“Believe” is one such word for me. The word “believe” has caused me grief and made me cringe. It is a word that has sent me searching, on a journey to discover what “believe” actually means and how and what it is that I believe, and most importantly, who it is that I believe in.
I grew up thinking that “believe” was at the center of what it meant to follow God or Jesus. I grew up thinking that, while “believe” was more, it also required a mental assent that certain things are actually true or actually happened. “Believer” is the word that many Christians throw around to describe those who are “In,” those who believe the right things about Jesus. After a while, it is easy to get lost in the layers of words, culture, interpretation, and theology that have been thrown on top of this word and the object of it. We can read the words of Jesus in the gospels and completely miss the point of what he was saying because of all the layers that have accumulated over our seeing.
For me, it got to the point where I cried for hours after hearing a pastor preach “All you have to do is believe in Jesus. . .”
That’s all I have to do? What does that even mean? (These are disturbing questions to someone who grew up eating, breathing, sleeping church.)
After my cry that Sunday, I set off for the library to see if I could find some books on what others had to say about who Jesus was. I was hoping for a new perspective.
What I found was a liberating, life-filled way of understanding the word “believe.” In his book Jesus: Understanding the Life of a Religious Revolutionary, Marcus Borg writes that it was not until Christianity’s collision with the Enlightenment that the verb “believe” meant to believe certain statements to be true.[i] He explains:
“To center in God means to love God with heart, soul, mind, and strength. It means to belove God. How do we love? What does it mean to belove God? It has multiple resonances: to yearn for, to pay attention to, to commit to, to be loyal to, to value above all else. For Christians, this was the central meaning of the word “believe” until its meaning became distorted by the collision between Christianity and modernity. But until a few centuries ago, to believe meant to belove.” [ii]
Did I find out everything I wanted to know about Jesus and what I should believe about him? No. Just a few weeks ago, I cried again over the word “believe.” I am slow sometimes.
But Borg’s words were a breath of fresh air. They gave me permission to let go of and examine or merely to set aside for a time the particulars of the beliefs that had been plaguing me. Permission to move out of the realm of my head. To open up my heart. To just sit with the love of God. To learn to see Jesus and his words in a new way. Permission to seek after this Jesus, who still remains a question to me in many ways.
Belove. I think that is something that my heart can do and is doing–even when the particulars of my beliefs are up in the air.

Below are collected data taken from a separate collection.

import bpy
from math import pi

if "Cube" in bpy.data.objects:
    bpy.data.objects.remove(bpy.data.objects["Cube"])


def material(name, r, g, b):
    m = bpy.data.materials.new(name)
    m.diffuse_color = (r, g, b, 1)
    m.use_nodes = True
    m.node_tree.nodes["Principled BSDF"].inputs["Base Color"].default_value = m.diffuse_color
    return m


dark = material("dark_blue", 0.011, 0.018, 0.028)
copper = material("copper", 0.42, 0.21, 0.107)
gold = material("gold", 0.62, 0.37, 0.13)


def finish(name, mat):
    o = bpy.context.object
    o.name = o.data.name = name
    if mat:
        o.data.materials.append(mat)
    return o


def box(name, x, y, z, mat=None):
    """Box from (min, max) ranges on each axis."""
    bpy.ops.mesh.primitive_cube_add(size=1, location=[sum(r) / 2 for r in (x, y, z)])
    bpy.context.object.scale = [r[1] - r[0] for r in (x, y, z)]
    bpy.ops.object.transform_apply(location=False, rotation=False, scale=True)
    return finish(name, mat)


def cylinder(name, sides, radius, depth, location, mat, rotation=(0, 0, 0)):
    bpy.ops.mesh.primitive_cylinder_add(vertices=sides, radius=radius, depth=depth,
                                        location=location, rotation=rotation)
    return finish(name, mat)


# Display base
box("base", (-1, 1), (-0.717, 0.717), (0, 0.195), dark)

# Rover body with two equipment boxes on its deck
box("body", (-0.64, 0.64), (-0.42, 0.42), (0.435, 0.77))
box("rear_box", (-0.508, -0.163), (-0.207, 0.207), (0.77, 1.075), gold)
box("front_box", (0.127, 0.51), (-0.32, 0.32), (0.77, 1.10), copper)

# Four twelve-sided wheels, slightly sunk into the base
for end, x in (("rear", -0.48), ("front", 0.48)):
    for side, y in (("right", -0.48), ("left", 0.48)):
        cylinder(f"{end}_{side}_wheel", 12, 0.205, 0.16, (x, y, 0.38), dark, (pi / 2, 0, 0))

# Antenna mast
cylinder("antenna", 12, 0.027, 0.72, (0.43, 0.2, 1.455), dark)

[i] Marcus Borg, Jesus: Uncovering the Life, Teachings, and Relevance of Religious Revolutionary, p. 20-21.
[ii] Id. at 222-23.

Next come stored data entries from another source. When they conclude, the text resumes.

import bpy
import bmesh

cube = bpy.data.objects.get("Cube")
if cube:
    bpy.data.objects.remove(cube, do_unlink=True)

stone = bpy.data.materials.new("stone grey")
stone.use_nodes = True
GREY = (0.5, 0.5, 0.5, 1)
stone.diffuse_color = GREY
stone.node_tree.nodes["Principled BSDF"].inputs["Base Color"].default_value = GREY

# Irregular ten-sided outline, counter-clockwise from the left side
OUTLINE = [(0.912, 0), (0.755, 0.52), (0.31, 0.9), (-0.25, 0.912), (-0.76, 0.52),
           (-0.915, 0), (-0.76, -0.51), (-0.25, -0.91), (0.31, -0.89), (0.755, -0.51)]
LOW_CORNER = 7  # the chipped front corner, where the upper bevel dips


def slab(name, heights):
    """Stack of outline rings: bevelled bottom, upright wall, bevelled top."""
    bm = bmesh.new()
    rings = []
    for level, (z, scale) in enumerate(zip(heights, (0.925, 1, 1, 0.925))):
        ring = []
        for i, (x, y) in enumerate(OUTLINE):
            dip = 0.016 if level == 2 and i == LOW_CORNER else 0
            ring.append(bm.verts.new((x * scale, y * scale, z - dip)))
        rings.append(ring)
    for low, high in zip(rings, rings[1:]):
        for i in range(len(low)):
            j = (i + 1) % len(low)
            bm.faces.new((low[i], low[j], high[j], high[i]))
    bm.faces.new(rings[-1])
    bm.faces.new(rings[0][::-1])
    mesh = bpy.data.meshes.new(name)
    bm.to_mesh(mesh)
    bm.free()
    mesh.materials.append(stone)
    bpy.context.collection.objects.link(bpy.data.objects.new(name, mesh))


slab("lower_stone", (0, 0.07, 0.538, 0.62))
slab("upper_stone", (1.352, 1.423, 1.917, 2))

I just discovered that Marcus Borg passed away last week. I am so thankful for his work and for permission to see things in a different way.